Three days ago, when I finished this book, I was about to open up my laptop and start writing about it. But I couldn't. It hit too deep. Something would have been very wrong about spewing words as representations too soon after impact. I needed to heal first.
I have to admit that the character development in this book is pristine. I think I fell in love with Phineas several times. I'll probably retain a lingering literary crush on him for a very long while. What a human! Without spoiling the book for those who haven't read it, here's my quick assessment.
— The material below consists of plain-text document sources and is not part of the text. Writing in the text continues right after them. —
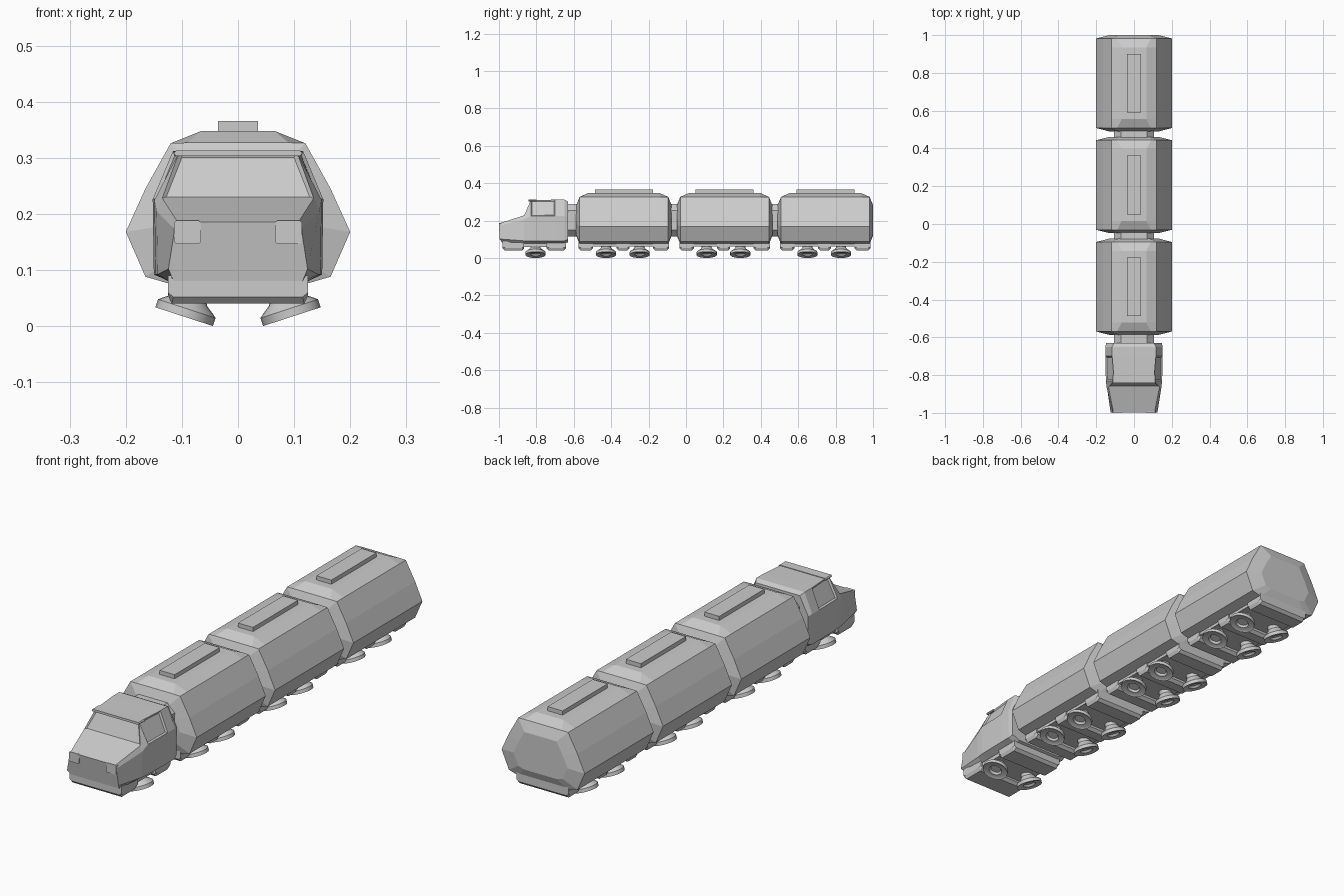
import bpy, bmesh, math
from mathutils import Matrix

if "Cube" in bpy.data.objects:
    bpy.data.objects.remove(bpy.data.objects["Cube"])


def make_object(name, bm):
    bmesh.ops.recalc_face_normals(bm, faces=bm.faces[:])
    mesh = bpy.data.meshes.new(name)
    bm.to_mesh(mesh)
    bm.free()
    obj = bpy.data.objects.new(name, mesh)
    bpy.context.collection.objects.link(obj)
    return obj


def loft(stations):
    """Skin mirrored half sections [(y, [(x, z) bottom to top])] into a capped solid."""
    bm = bmesh.new()
    rings = []
    for y, half in stations:
        pts = half + [(-x, z) for x, z in reversed(half)]
        rings.append([bm.verts.new((x, y, z)) for x, z in pts])
    n = len(rings[0])
    sides = [[bm.faces.new((a[i], a[(i + 1) % n], b[(i + 1) % n], b[i])) for i in range(n)]
             for a, b in zip(rings, rings[1:])]
    bm.faces.new(rings[0])
    bm.faces.new(rings[-1])
    bmesh.ops.recalc_face_normals(bm, faces=bm.faces[:])
    return bm, sides


def block(name, x0, x1, y0, y1, z0, z1, bevel=0.0):
    bm = bmesh.new()
    bmesh.ops.create_cube(bm, size=1)
    for v in bm.verts:
        v.co.x = x0 + (v.co.x + .5) * (x1 - x0)
        v.co.y = y0 + (v.co.y + .5) * (y1 - y0)
        v.co.z = z0 + (v.co.z + .5) * (z1 - z0)
    if bevel:
        edges = [e for e in bm.edges if abs(e.verts[0].co.y - e.verts[1].co.y) > 1e-5]
        bmesh.ops.bevel(bm, geom=edges, offset=bevel, segments=1, affect='EDGES')
    return make_object(name, bm)


def skid_block(name, y0, y1):
    """Chassis block tapering towards its underside."""
    top, low = [(.125, .065), (.125, .09)], [(.118, .05), (.118, .09)]
    low = [(.118, .04), (.125, .055), (.125, .09)]
    end = [(.115, .052), (.125, .06), (.125, .09)]
    bm, _ = loft([(y0, end), (y0 + .012, low), (y1 - .012, low), (y1, end)])
    return make_object(name, bm)


def pad(name, side, y, segments=20):
    """Tilted dish-shaped wheel, turned from a profile."""
    profile = [(0, .012), (.022, .012), (.028, .003), (.048, .003), (.054, 0),
               (.054, .015), (.048, .020), (.034, .030), (.027, .040), (.027, .07), (0, .07)]
    bm = bmesh.new()
    verts = [bm.verts.new((r, 0, z)) for r, z in profile]
    edges = [bm.edges.new(p) for p in zip(verts, verts[1:])]
    bmesh.ops.spin(bm, geom=verts + edges, cent=(0, 0, 0), axis=(0, 0, 1),
                   angle=2 * math.pi, steps=segments)
    bmesh.ops.remove_doubles(bm, verts=bm.verts[:], dist=1e-5)
    bm.transform(Matrix.Translation((side * .096, y, .0168))
                 @ Matrix.Rotation(math.radians(-18 * side), 4, 'Y'))
    obj = make_object(name, bm)
    bpy.ops.object.select_all(action='DESELECT')
    obj.select_set(True)
    bpy.context.view_layer.objects.active = obj
    bpy.ops.object.shade_smooth_by_angle(angle=math.radians(30))


# Three identical faceted wagons
hull = [(.12, .075), (.165, .088), (.2, .168), (.165, .245), (.12, .326)]
eave = hull + [(.09, .327)]
roof = hull + [(.065, .348)]
cap = [(x * .65, .2 + (z - .2) * .65) for x, z in eave]
for n in range(3):
    c = .745 - .5385 * n
    bm, _ = loft([(c - .255, cap), (c - .237, eave), (c - .19, roof),
                  (c + .19, roof), (c + .237, eave), (c + .255, cap)])
    make_object("wagon_body", bm)
    block("roof_vent", -.036, .036, c - .155, c + .155, .34, .366)
    # Underframe with blocks between the wheels
    block("wagon_floor", -.12, .12, c - .23, c + .23, .062, .09)
    for y0, y1 in ((-.242, -.165), (-.04, .03), (.155, .242)):
        skid_block("underframe_block", c + y0, c + y1)
    for dy in (-.096, .084):
        for side in (-1, 1):
            pad("wagon_wheel", side, c + dy)

# Gangways joining the vehicles
for y0, y1 in ((-.645, -.575), (-.09, -.035), (.45, .50)):
    block("gangway", -.105, .105, y0, y1, .115, .29, .035)

# Cab body: cross-sections from nose to rear
cab_side = [(.115, .077), (.15, .092), (.152, .226), (.116, .312)]
bm, sides = loft([
    (-.998, [(.115, .098), (.124, .102), (.113, .172), (.108, .186)]),
    (-.865, [(.118, .077), (.143, .092), (.145, .205), (.135, .228)]),
    (-.830, [(.118, .077), (.147, .092), (.149, .225), (.105, .310)]),
    (-.700, cab_side),
    (-.650, cab_side),
    (-.630, [(.11, .085), (.145, .1), (.147, .222), (.106, .302)])])
# Underside of the nose drops to the bumper line
for v in bm.verts:
    if v.co.y < -.99 and v.co.z < .1:
        v.co.y, v.co.z = -.98, .080
# Recessed windscreen and side windows
glass = [sides[1][3], sides[2][2], sides[2][4]]
bmesh.ops.inset_individual(bm, faces=glass, thickness=.009, depth=-.006)
make_object("cab_body", bm)

# Brow above the windscreen
block("windscreen_brow", -.114, .114, -.842, -.80, .303, .313, .004)

# Headlights on the nose corners
for side in (-1, 1):
    x0, x1 = sorted((side * .066, side * .114))
    block("headlight", x0, x1, -1.0, -.955, .146, .188, .004)

# Cab underframe and wheels
block("cab_floor", -.115, .115, -.97, -.65, .06, .085)
skid_block("front_bumper", -.98, -.865)
skid_block("cab_rear_block", -.745, -.642)
for side in (-1, 1):
    pad("cab_wheel", side, -.805)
The technique of starting with a vivid, nostalgic narration really draws the reader into the rest of the book. I needed to know about the stairs and the tree! It's a beautiful way to create dramatic question, but it also makes fort a gut-wrenching read. Not because it splatters violence and crudity on every page, but because it's real, raw, and unresolved. The realism here punctures something in the human spirit, destroying something that we long for, leaving us groping in the darkness for that something that was lost. John Knowles nails it with word choice every time. He's not verbose or irritating, and his precision is a mark of his conceptual genius in creating emotions and characters.
Definitely not for the faint of heart, but it's worth reading for all the truth and aching beauty.